Two archive collections provide good coverage of learned groups active in this area in Manchester: the Manchester Natural History Society, which operated between 1821 and 1867, played an important role in collecting natural history specimens; its records are included with the Manchester Museum archive. The Royal Botanical and Horticultural Society of Manchester and the Northern Counties existed from 1827 into the 21st century, and was responsible for Manchester’s (now disappeared) botanical gardens in Old Trafford, and hence played an important part in the civic life of Manchester.

Computing and Mathematics

The History of Computing Collection is a nationally-important resource for computing in the UK since the 1940s. Formerly known as the National Archive for the History of Computing, it is made up of over forty individual collections of personal papers, business and organizational archives and ephemera. It is the largest specialist computing archive in the UK.

Computer scientists and engineers represented in the collection include Alan Turing, F C Williams, Tom Kilburn, Dieter Prinz, Douglas Hartree, Andrew Booth, and Simon Lavington. There are also archives for computer manufacturers and developers including LEO computers, ICL Ltd, British Tabulating Machines Ltd, and public bodies which supported early digital computers such as the National Research Development Corporation.

In addition, the HCC includes two important ‘grey literature’ collections for computer trade literature and computing manuals. These are strongest for the period between the 1960s and 1980s. The manuals collection provides comprehensive coverage of how computing practices were implemented, whilst the trade literature (which includes the USA as well as the UK) provides interesting insights into how computers were marketed and presented to a wider public. They include some fascinating visual representations of workplace computing, before the age of personal computers.

Our holdings for mathematics are mostly focussed in printed works. These include many early modern editions of works by Euclid, Pythagoras and Archimedes. Holdings are also strong for 17th- and 18th-century works by Isaac Newton, Galileo Galilei, René Descartes, and Gottfried Leibniz Blaise Pascal, Leonhard Euler, Jean Le Rond d’Alembert, and John Napier.
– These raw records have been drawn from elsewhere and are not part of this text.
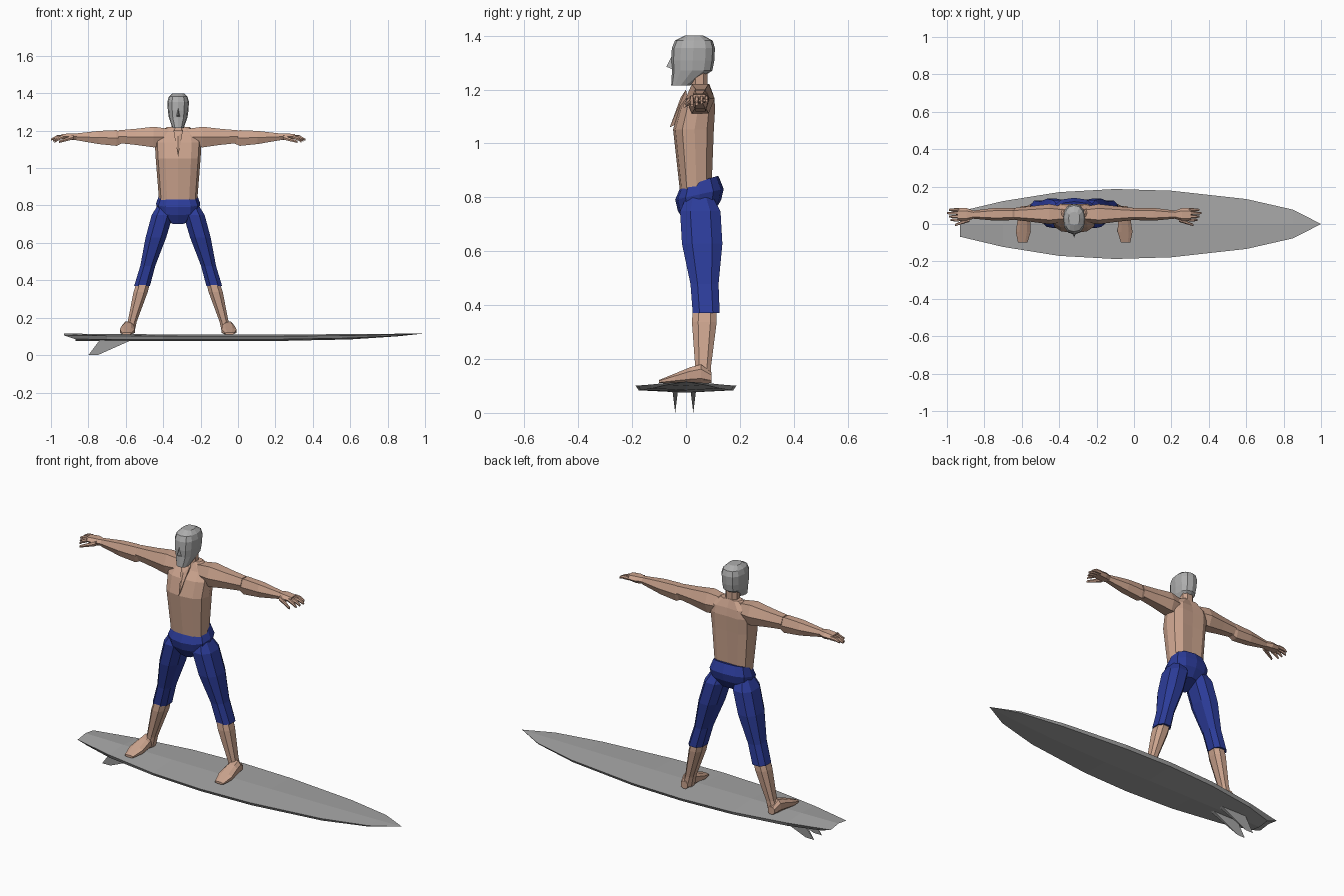
import bpy
import bmesh
from math import cos, sin, pi, copysign
from mathutils import Vector

CENTRE = -0.32  # the rider's mirror plane

if "Cube" in bpy.data.objects:
    bpy.data.objects.remove(bpy.data.objects["Cube"], do_unlink=True)


def material(name, red, green, blue):
    mat = bpy.data.materials.new(name)
    mat.use_nodes = True
    mat.diffuse_color = (red, green, blue, 1)
    shader = mat.node_tree.nodes["Principled BSDF"]
    shader.inputs["Base Color"].default_value = mat.diffuse_color
    return mat


skin = material("skin", 0.6, 0.37, 0.27)
shorts_blue = material("shorts blue", 0.025, 0.045, 0.32)
head_grey = material("head grey", 0.42, 0.42, 0.42)
board_grey = material("board grey", 0.38, 0.38, 0.38)


def finish(name, mat, bm):
    """Clean the mesh, give it its colour and place it in the scene."""
    bmesh.ops.remove_doubles(bm, verts=bm.verts, dist=0.001)
    bmesh.ops.recalc_face_normals(bm, faces=bm.faces)
    mesh = bpy.data.meshes.new(name)
    bm.to_mesh(mesh)
    bm.free()
    mesh.materials.append(mat)
    bpy.context.collection.objects.link(bpy.data.objects.new(name, mesh))


def skin_rings(name, mat, rings):
    """Join matching rings of points into a closed, faceted tube."""
    bm = bmesh.new()
    loops = [[bm.verts.new(point) for point in ring] for ring in rings]
    for lower, upper in zip(loops, loops[1:]):
        for i in range(len(lower)):
            bm.faces.new((lower[i - 1], lower[i], upper[i], upper[i - 1]))
    bm.faces.new(loops[0])
    bm.faces.new(loops[-1])
    finish(name, mat, bm)


def hull(name, mat, points):
    bm = bmesh.new()
    for point in points:
        bm.verts.new(point)
    bmesh.ops.convex_hull(bm, input=bm.verts)
    finish(name, mat, bm)


def rounded_polygon(sides):
    """Slightly boxy polygon that fills a unit square."""
    phase = pi / sides if sides == 8 else 0
    angles = [phase + 2 * pi * i / sides for i in range(sides)]
    points = [[copysign(abs(f(a)) ** 0.8, f(a)) for f in (cos, sin)] for a in angles]
    wide, deep = (max(column) for column in zip(*points))
    return [(u / wide, v / deep) for u, v in points]


def limb(name, mat, axis, sides, start, end, sections, side=1, lean=0, groove=0):
    """Sections along a bone: fraction, half width, half depth, optional shift."""
    start, end = Vector(start), Vector(end)
    across, along = [i for i in range(3) if i != "xyz".index(axis)]
    rings = []
    for fraction, width, depth, *shift in sections:
        ring = []
        for u, v in rounded_polygon(sides):
            point = start.lerp(end, fraction)
            point[across] += u * width
            point[along] += v * depth + sum(shift)
            point["xyz".index(axis)] += lean * v
            if v > 0.99:
                point[along] -= groove
            point.x = CENTRE + side * point.x
            ring.append(point)
        rings.append(ring)
    skin_rings(name, mat, rings)


# Board: outline, rocker and deck follow simple curves; the tail is undercut
def board_ring(x):
    power = 0.65 if x > -0.1 else 1.2
    width = 0.187 * max(0, 1 - ((x + 0.1) / 1.1) ** 2) ** power
    bottom = 0.075 + 0.041 * max(x, 0) ** 3
    deck = 0.11 + 0.006 * x * x
    rail = (deck - bottom) / 4
    under = x + 0.06 if x < -0.9 else x
    half = [(under, 0, bottom), (under, width * 0.94, bottom + rail),
            (x, width, deck - rail), (x, 0, deck)]
    return half + [(px, -py, pz) for px, py, pz in half[2:0:-1]]


stations = (-0.93, -0.7, -0.4, -0.1, 0.2, 0.6, 0.85, 1)
skin_rings("board", board_grey, [board_ring(x) for x in stations])

# Twin fins, swept back and sharp at the tip
for label, y in (("right", -0.04), ("left", 0.027)):
    root = [(x, y + edge, 0.08) for x in (-0.74, -0.57) for edge in (-0.01, 0.01)]
    hull(label + "_fin", board_grey, root + [(-0.8, y, 0), (-0.75, y, 0)])

# Torso, neck and breastbone
limb("torso", skin, "z", 12, (0, 0.04, 0.8), (0, 0.06, 1.22),
     [(0, 0.1, 0.06), (0.6, 0.12, 0.08, -0.02), (0.8, 0.125, 0.07, -0.01),
      (0.9, 0.115, 0.05), (1, 0.06, 0.03)], groove=0.01)
limb("neck", skin, "z", 8, (0, 0.05, 1.17), (0, 0.05, 1.28),
     [(0, 0.05, 0.04), (0.4, 0.035, 0.03), (1, 0.035, 0.03)])
hull("breastbone", skin,
     [(CENTRE + x, 0, 1.2) for x in (-0.025, 0.025)]
     + [(CENTRE, -0.06, 1.06), (CENTRE, -0.02, 1.17), (CENTRE, 0.02, 1.1)])

# Head and nose
limb("head", head_grey, "z", 12, (0, 0.02, 1.215), (0, 0.03, 1.4),
     [(0, 0.03, 0.035, -0.04), (0.3, 0.05, 0.075), (0.5, 0.055, 0.08),
      (0.75, 0.058, 0.08), (0.9, 0.05, 0.07), (1, 0.03, 0.035)])
hull("nose", head_grey,
     [(CENTRE + x, -0.04, 1.27) for x in (-0.014, 0.014)]
     + [(CENTRE, -0.045, 1.34), (CENTRE, -0.073, 1.285)])

# Seat of the shorts, its waistband dipping at the front
limb("shorts_seat", shorts_blue, "z", 12, (0, 0.05, 0.72), (0, 0.05, 0.86),
     [(0, 0.05, 0.05), (0.35, 0.11, 0.08), (0.65, 0.118, 0.09), (1, 0.1, 0.07)],
     lean=0.02)

# Limbs, mirrored to both sides
for label, side in (("left", 1), ("right", -1)):
    limb(label + "_shorts_leg", shorts_blue, "z", 8,
         (0.07, 0.05, 0.8), (0.193, 0.075, 0.37),
         [(0, 0.04, 0.05), (0.12, 0.057, 0.075), (0.4, 0.055, 0.075),
          (0.75, 0.04, 0.052), (1, 0.042, 0.05)], side)
    limb(label + "_shin", skin, "z", 8, (0.18, 0.07, 0.41), (0.262, 0.062, 0.12),
         [(0, 0.035, 0.043), (0.25, 0.038, 0.046), (0.8, 0.024, 0.03),
          (1, 0.028, 0.03)], side)
    foot = [(0, 0.02, 0.02), (0.2, 0.03, 0.035), (0.4, 0.034, 0.03),
            (0.7, 0.04, 0.018), (1, 0.025, 0.006)]
    limb(label + "_foot", skin, "y", 8, (0.265, 0.095, 0.11), (0.275, -0.1, 0.11),
         [(along, width, rise, rise) for along, width, rise in foot], side)
    limb(label + "_upper_arm", skin, "x", 6, (0.05, 0.052, 1.165), (0.32, 0.054, 1.168),
         [(0, 0.04, 0.045), (0.3, 0.054, 0.055), (0.65, 0.042, 0.043),
          (1, 0.032, 0.034)], side)
    limb(label + "_forearm", skin, "x", 6, (0.305, 0.054, 1.16), (0.545, 0.05, 1.167),
         [(0, 0.027, 0.03), (0.1, 0.033, 0.042), (0.5, 0.034, 0.035),
          (1, 0.021, 0.018)], side)
    limb(label + "_palm", skin, "x", 6, (0.535, 0.05, 1.168), (0.625, 0.05, 1.168),
         [(0, 0.02, 0.016), (0.45, 0.035, 0.018), (1, 0.035, 0.013)], side)

    # Four drooping fingers and a thumb
    for i, finger in enumerate(("index", "middle", "ring", "little")):
        y = 0.022 + 0.018 * i
        reach = 0.68 - 0.01 * abs(i - 2)
        limb(f"{label}_{finger}_finger", skin, "x", 6,
             (0.615, y, 1.168), (reach, y, 1.14 + 0.006 * i),
             [(0, 0.009, 0.01), (0.6, 0.008, 0.009, 0.005), (1, 0.005, 0.005)], side)
    limb(label + "_thumb", skin, "x", 6, (0.56, 0.023, 1.165), (0.638, -0.006, 1.14),
         [(0, 0.012, 0.012), (1, 0.006, 0.006)], side)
We also have a collection of notebooks of Horace Lamb (1849-1934). Lamb was professor of mathematics at Owens College, and was noted for his contributions in applied mathematics, particularly in fluid mechanics. His notebooks cover geometry, statics, mechanics, vibrations and algebra.